The Fair Tax also presupposes that it is revenue neutral. That is, the total tax revenue with the Fair Tax will not change from the total tax revenue of the current Income Tax. Since the Fair Tax will be collected only on the sales of new merchandise, the very wealthy who pay the vast majority of the income taxes will only be taxed on what they buy. If a person makes $10,000,000 a year, but only spends $500,000 a year and invests the rest, their total taxes would be approximately $167,000 for an effective tax rate of 1.67%.
Guess who will be making up that difference? Not the poor. It will be the middle class and lower upper class that will pay the vast amount of taxes. If you make $75,000 to $500,000 a year, expect your tax load to increase dramatically as the tax rate is increased to make up for the massive reductions in tax revenue as people change their spending habits.
The Fair Tax also supposed that the Income Tax will be abolished. That's not going to happen at all. In all likelihood, we would end up with both the Fair Tax and the Income Tax -- that's the only way they could bring up the same tax revenue as now -- the Fair Tax can't do it.
In that respect, the Fair Tax is kind of like a VAT. (Note that I didn't claim it is a VAT, but that it is kind of like a VAT.) What happened to all those countries that created a VAT? Did they get rid of their Income Taxes? Not hardly. Their combined taxes have climbed higher and higher as a result of having both.
Remember that any law that is passed including the Fair Tax, the law can easily be amended. It may require the abolishment of the Income Tax, but how long do you think it would be before it was quietly amended to keep both?

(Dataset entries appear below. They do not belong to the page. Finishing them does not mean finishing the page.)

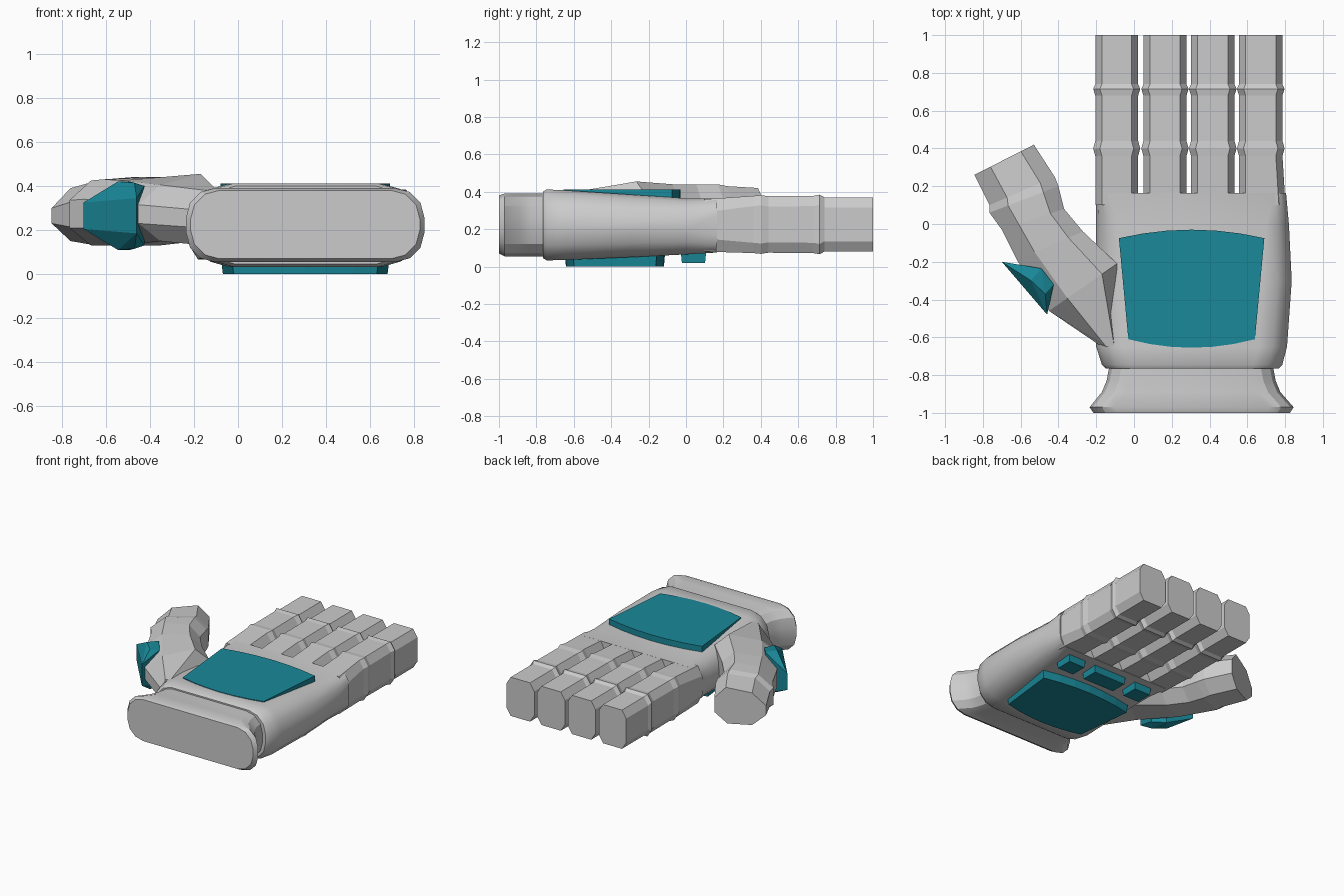
import bpy, bmesh, math
from mathutils import Vector

if "Cube" in bpy.data.objects:
    bpy.data.objects.remove(bpy.data.objects["Cube"])

teal = bpy.data.materials.new("teal")
teal.diffuse_color = (0.01, 0.25, 0.32, 1)
teal.use_nodes = True
teal.node_tree.nodes["Principled BSDF"].inputs["Base Color"].default_value = teal.diffuse_color


def finish(name, bm, mat=None, smooth=None):
    bmesh.ops.recalc_face_normals(bm, faces=bm.faces)
    me = bpy.data.meshes.new(name)
    bm.to_mesh(me)
    bm.free()
    ob = bpy.data.objects.new(name, me)
    bpy.context.collection.objects.link(ob)
    if mat:
        me.materials.append(mat)
    if smooth:
        bpy.ops.object.select_all(action='DESELECT')
        ob.select_set(True)
        bpy.context.view_layer.objects.active = ob
        bpy.ops.object.shade_smooth_by_angle(angle=math.radians(smooth))
    return ob


def loft(name, rings, mat=None, smooth=None):
    bm = bmesh.new()
    vs = [[bm.verts.new(p) for p in r] for r in rings]
    n = len(vs[0])
    for a, b in zip(vs, vs[1:]):
        for i in range(n):
            j = (i + 1) % n
            bm.faces.new((a[i], a[j], b[j], b[i]))
    bm.faces.new(vs[0])
    bm.faces.new(vs[-1])
    return finish(name, bm, mat, smooth)


def ring(y, x0, x1, z0, z1, rx, rz, seg):
    """Rounded rectangle across y; seg = facets per corner."""
    pts = []
    for k, (cx, cz) in enumerate(((x1 - rx, z1 - rz), (x0 + rx, z1 - rz),
                                  (x0 + rx, z0 + rz), (x1 - rx, z0 + rz))):
        for i in range(seg + 1):
            a = math.pi / 2 * (k + i / seg)
            pts.append((cx + rx * math.cos(a), y, cz + rz * math.sin(a)))
    return pts


# Flared cuff
loft("cuff", [ring(*s, .13, .13, 3) for s in (
    (-1.0, -.215, .825, .07, .38), (-.97, -.235, .845, .055, .39),
    (-.89, -.17, .775, .055, .39), (-.83, -.145, .75, .055, .39),
    (-.75, -.13, .735, .055, .39))], smooth=25)

# Palm body
loft("palm", [ring(*s, 3) for s in (
    (-.765, -.15, .765, .045, .40, .14, .15),
    (-.745, -.17, .785, .033, .412, .15, .16),
    (-.65, -.20, .81, .035, .408, .15, .16),
    (-.30, -.20, .835, .05, .385, .15, .15),
    (0.0, -.20, .82, .065, .365, .12, .13),
    (.165, -.20, .805, .075, .365, .06, .09))], smooth=35)

# Four fingers with raised joint rings
fingers = ((-.205, .022), (.05, .278), (.302, .532), (.556, .786))
for i, (a, b) in enumerate(fingers):
    root = b + (.016 if i == 3 else 0)
    rings = [ring(.1, a, root, .08, .36, .035, .07, 1)]
    for y, g, h in ((.36, 0, .008), (.40, .011, .012), (.44, 0, .006),
                    (.68, 0, .008), (.715, .011, .014), (.74, 0, 0), (1, 0, 0)):
        rings.append(ring(y, a - g, b + g, .08 - h, .37 + h, .035, .055, 1))
    loft(f"finger_{i + 1}", rings)

# Thumb: left edge, right edge, bottom, top at left, top at right
thumb = (((-.17, -.65), (-.085, -.65), .13, .38, .39),
         ((-.45, -.46), (-.09, -.21), .15, .405, .455),
         ((-.62, -.19), (-.27, -.04), .13, .425, .44),
         ((-.70, -.03), (-.37, .08), .13, .43, .44),
         ((-.765, .06), (-.40, .20), .13, .425, .44),
         ((-.765, .10), (-.42, .25), .135, .415, .43),
         ((-.845, .26), (-.53, .42), .15, .39, .42))
rings = []
for l, r, z0, zl, zr in thumb:
    l, r = Vector(l), Vector(r)
    prof = ((0, z0 + .08), (.27, z0), (.75, z0), (1, z0 + .08),
            (1, zr - .08), (.78, zr), (.27, zl), (0, zl - .09))
    rings.append([(*l.lerp(r, t), z) for t, z in prof])
loft("thumb", rings)


# Curved hand plates
def plate(name, y0, y1, z0, z1, bow, taper0=0, taper1=0):
    out = []
    for y, w, s in ((y1, .385, 1), (y0, .335, -1)):
        for i in range(7):
            t = s * (1 - i / 3)
            out.append((.305 + w * t, y - s * bow * t * t))
    cy = (y0 + y1) / 2
    rings = []
    for z, t in ((z0, taper0), (z1, taper1)):
        rings.append([(.305 + (x - .305) * (1 - t), cy + (y - cy) * (1 - t), z)
                      for x, y in out])
    loft(name, rings, teal)


plate("back_plate", -.655, -.03, .33, .412, .045)
plate("palm_plate", -.65, -.11, 0, .09, .045, taper0=.03)

# Small knuckle pads under the palm
for i, (x, w) in enumerate(((.01, .075), (.305, .14), (.60, .075))):
    loft(f"palm_pad_{i + 1}", [[(x + sx * (w - t), .04 + sy * (.07 - t), z)
         for sx, sy in ((-1, -1), (1, -1), (1, 1), (-1, 1))]
        for z, t in ((.02, .008), (.1, 0))], teal)

# Thumb guard, symmetric about its mid height
bm = bmesh.new()
for x, y, h in ((-.70, -.20, .06), (-.545, -.30, .155), (-.49, -.235, .155),
                (-.425, -.32, .135), (-.47, -.37, .15), (-.46, -.48, .08)):
    for s in (-1, 1):
        bm.verts.new((x, y, .265 + s * h))
bmesh.ops.convex_hull(bm, input=bm.verts)
bmesh.ops.dissolve_limit(bm, angle_limit=.02, verts=bm.verts, edges=bm.edges)
finish("thumb_guard", bm, teal)
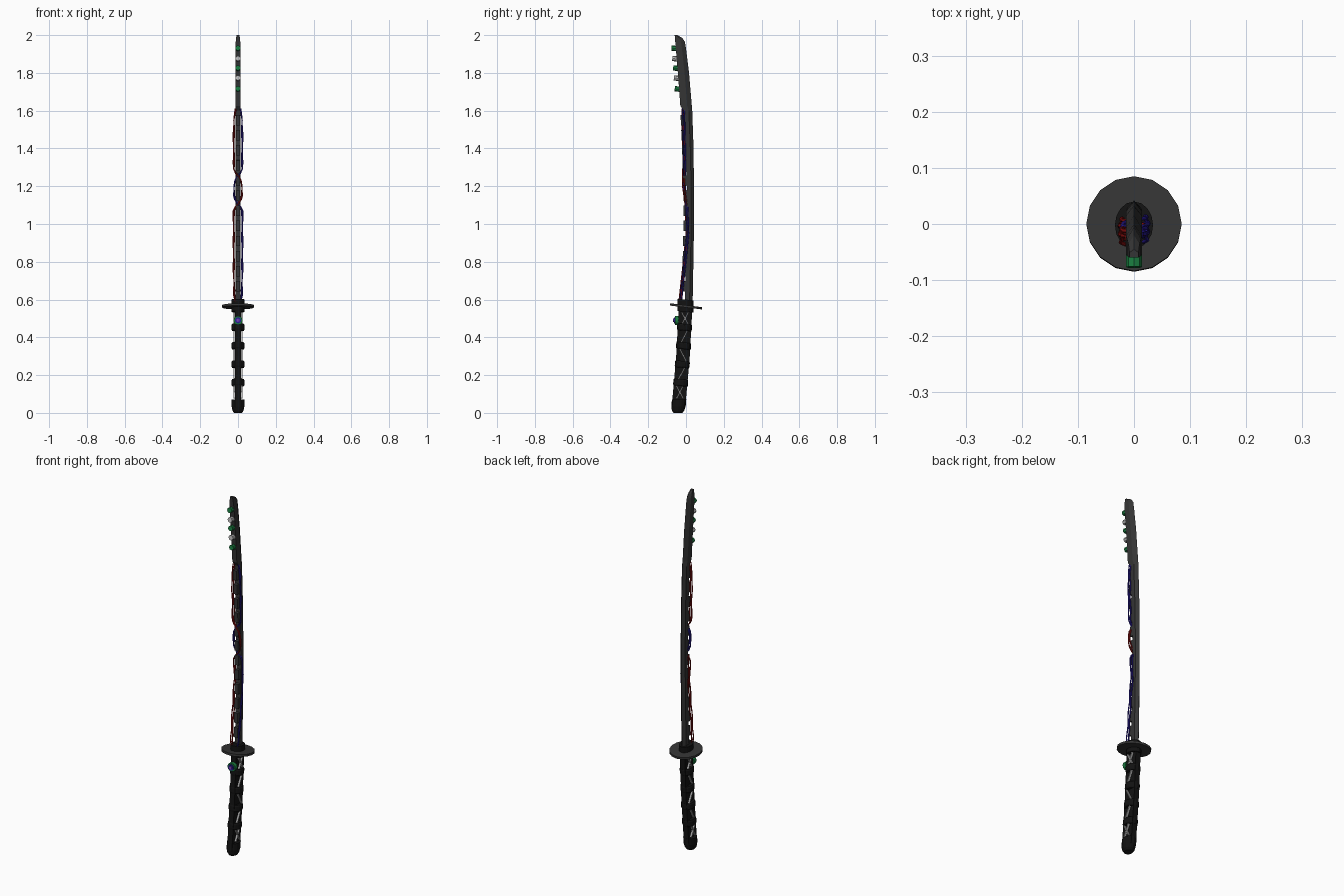
import bpy, bmesh, math
from mathutils import Vector, Matrix

if "Cube" in bpy.data.objects:
    bpy.data.objects.remove(bpy.data.objects["Cube"])


def mat(name, r, g, b):
    m = bpy.data.materials.new(name)
    m.diffuse_color = (r, g, b, 1)
    m.use_nodes = True
    m.node_tree.nodes["Principled BSDF"].inputs["Base Color"].default_value = m.diffuse_color
    return m


STEEL = mat("dark_steel", .035, .035, .035)
BLACK = mat("black_wrap", .006, .006, .006)
PALE = mat("pale_grey", .5, .5, .5)
RED = mat("red", .25, .005, .005)
BLUE = mat("blue", .02, .01, .3)
GREEN = mat("green", .01, .2, .05)
PURPLE = mat("purple", .2, .05, .5)


def lerp(table, z):
    for (z0, v0), (z1, v1) in zip(table, table[1:]):
        if z <= z1:
            return v0 + (v1 - v0) * (z - z0) / (z1 - z0)
    return table[-1][1]


def finish(name, bm, m):
    bmesh.ops.recalc_face_normals(bm, faces=bm.faces)
    me = bpy.data.meshes.new(name)
    bm.to_mesh(me)
    bm.free()
    me.materials.append(m)
    ob = bpy.data.objects.new(name, me)
    bpy.context.collection.objects.link(ob)
    return ob


def loft(name, rings, m):
    bm = bmesh.new()
    rows = [[bm.verts.new(p) for p in r] for r in rings]
    n = len(rows[0])
    for a, b in zip(rows, rows[1:]):
        for i in range(n):
            bm.faces.new((a[i], a[(i + 1) % n], b[(i + 1) % n], b[i]))
    bm.faces.new(rows[0])
    bm.faces.new(rows[-1])
    return finish(name, bm, m)


def box(name, loc, size, m, rx=0):
    bm = bmesh.new()
    bmesh.ops.create_cube(bm, size=1, matrix=Matrix.Translation(loc) @
                          Matrix.Rotation(rx, 4, 'X') @ Matrix.Diagonal((*size, 1)))
    return finish(name, bm, m)


def disc(name, loc, r, depth, m, rx=0, n=16):
    bm = bmesh.new()
    bmesh.ops.create_cone(bm, cap_ends=True, segments=n, radius1=r, radius2=r, depth=depth,
                          matrix=Matrix.Translation(loc) @ Matrix.Rotation(rx, 4, 'X'))
    return finish(name, bm, m)


def oval(z, rx, ry, y, tilt=-.1, n=16):
    out = []
    for i in range(n):
        a = 2 * math.pi * i / n
        dy = ry * math.sin(a)
        out.append((rx * math.cos(a), y + dy, max(0, z + dy * tilt)))
    return out


# blade: flat spine towards the front, sharp edge towards the back
EDGE = [(.58, .035), (.9, .041), (1.2, .042), (1.4, .040), (1.6, .033), (1.8, .016),
        (1.93, 0), (1.965, -.006), (1.985, -.02), (2, -.045)]
SPINE = [(.58, -.006), (.8, .0), (1.0, .005), (1.2, .004), (1.4, -.003), (1.6, -.012),
         (1.625, -.03), (1.8, -.043), (2, -.06)]
levels = [.58, .7, .8, .9, 1, 1.1, 1.2, 1.3, 1.4, 1.5, 1.6, 1.625, 1.7, 1.8, 1.87, 1.93, 1.965, 1.985, 2]
rings = []
for z in levels:
    s, e = lerp(SPINE, z), lerp(EDGE, z)
    k = e - (e - s) * .4
    w = .014 if z < 1.95 else .014 - (z - 1.95) * .12
    rings.append([(-w, s, z), (w, s, z), (w, k, z), (0, e, z), (-w, k, z)])
loft("blade", rings, STEEL)

# raised blocks along the recessed spine
for i in range(12):
    z = .67 + i * .08
    slope = (lerp(SPINE, z + .03) - lerp(SPINE, z - .03)) / .06
    box("spine_block", (0, lerp(SPINE, z) - .007, z), (.022, .022, .055), STEEL, -math.atan(slope))

# studs on the front of the tip
for i, z in enumerate((1.715, 1.772, 1.825, 1.875, 1.93)):
    disc("tip_stud", (0, lerp(SPINE, z) - .009, z), .014, .028,
         PALE if i % 2 else GREEN, math.radians(83), 8)

# wires weaving along the spine, swapping sides near the middle
WEAVE = [(.59, .014), (.63, .022), (.8, .024), (1.08, .024), (1.12, -.012), (1.15, -.023),
         (1.2, -.023), (1.24, -.012), (1.28, .022), (1.4, .024), (1.55, .023), (1.61, .012)]
WIRE_Y = [(.59, -.035), (.8, -.012), (.95, .003), (1.1, -.002), (1.2, -.016), (1.35, -.014), (1.61, -.02)]
for name, side, m in (("red_wire", -1, RED), ("blue_wire", 1, BLUE)):
    for k in range(2):
        cu = bpy.data.curves.new(name, 'CURVE')
        cu.dimensions = '3D'
        cu.bevel_depth = .0035
        cu.bevel_resolution = 1
        sp = cu.splines.new('POLY')
        pts = []
        for i in range(52):
            z = .59 + i * .02
            x = side * (lerp(WEAVE, z) + .002 * math.sin(i * .9 + k * 2)) * (1 - .12 * k)
            pts.append((x, lerp(WIRE_Y, z) + k * .009 + side * .002, z))
        sp.points.add(len(pts) - 1)
        for p, c in zip(sp.points, pts):
            p.co = (*c, 1)
        cu.materials.append(m)
        bpy.context.collection.objects.link(bpy.data.objects.new(name, cu))

# guard and collar
TILT = -.12
disc("guard", (0, 0, .564), .085, .012, STEEL, TILT)
loft("collar", [oval(z, .034, .042, -.002) for z in (.535, .6)], BLACK)

# handle core
HY = [(0, -.043), (.15, -.029), (.3, -.016), (.56, -.002)]
loft("handle_core", [[(sx * .015, lerp(HY, z) + sy * .036, z) for sx, sy in
                      ((-1, -1), (1, -1), (1, 1), (-1, 1))] for z in (.03, .15, .3, .55)], BLACK)

# wrap bands
for z in (.16, .257, .355, .453):
    loft("wrap_band", [oval(z + d, .035 - i, .039 - i / 2, lerp(HY, z + d)) for d, i in
                       ((-.018, .004), (-.011, 0), (.011, 0), (.018, .004))], BLACK)

# pommel with rounded bottom
loft("pommel", [oval(z, .034 * k, .038 * k, lerp(HY, z), 0) for z, k in
                ((0, .62), (.012, .86), (.035, 1), (.07, 1))], BLACK)

# pale diagonal lacing on both sides
for z, dirs in ((.11, (1, -1)), (.208, (-1,)), (.306, (1,)), (.402, (-1,)), (.5, (1, -1))):
    for d in dirs:
        for s in (-1, 1):
            box("side_lace", (s * .019, lerp(HY, z), z), (.011, .006, .076), PALE, d * .48)

# front buttons below the guard
y = lerp(HY, .49) - .043
disc("button_base", (0, y, .49), .024, .02, GREEN, math.pi / 2, 12)
disc("button_ring", (0, y - .006, .49), .016, .018, BLUE, math.pi / 2, 12)
disc("button_gem", (0, y - .01, .49), .009, .018, PURPLE, math.pi / 2, 8)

If we must have taxes, we need to go to a Flat Tax with very few deductions. My suggestion is two deductions -- a $15,000 deduction per family member and a $15,000 deduction per household. Thus, a single person with no kids would pay the tax on all income over $30,000 while a family of four would pay the tax on all income over $75,000.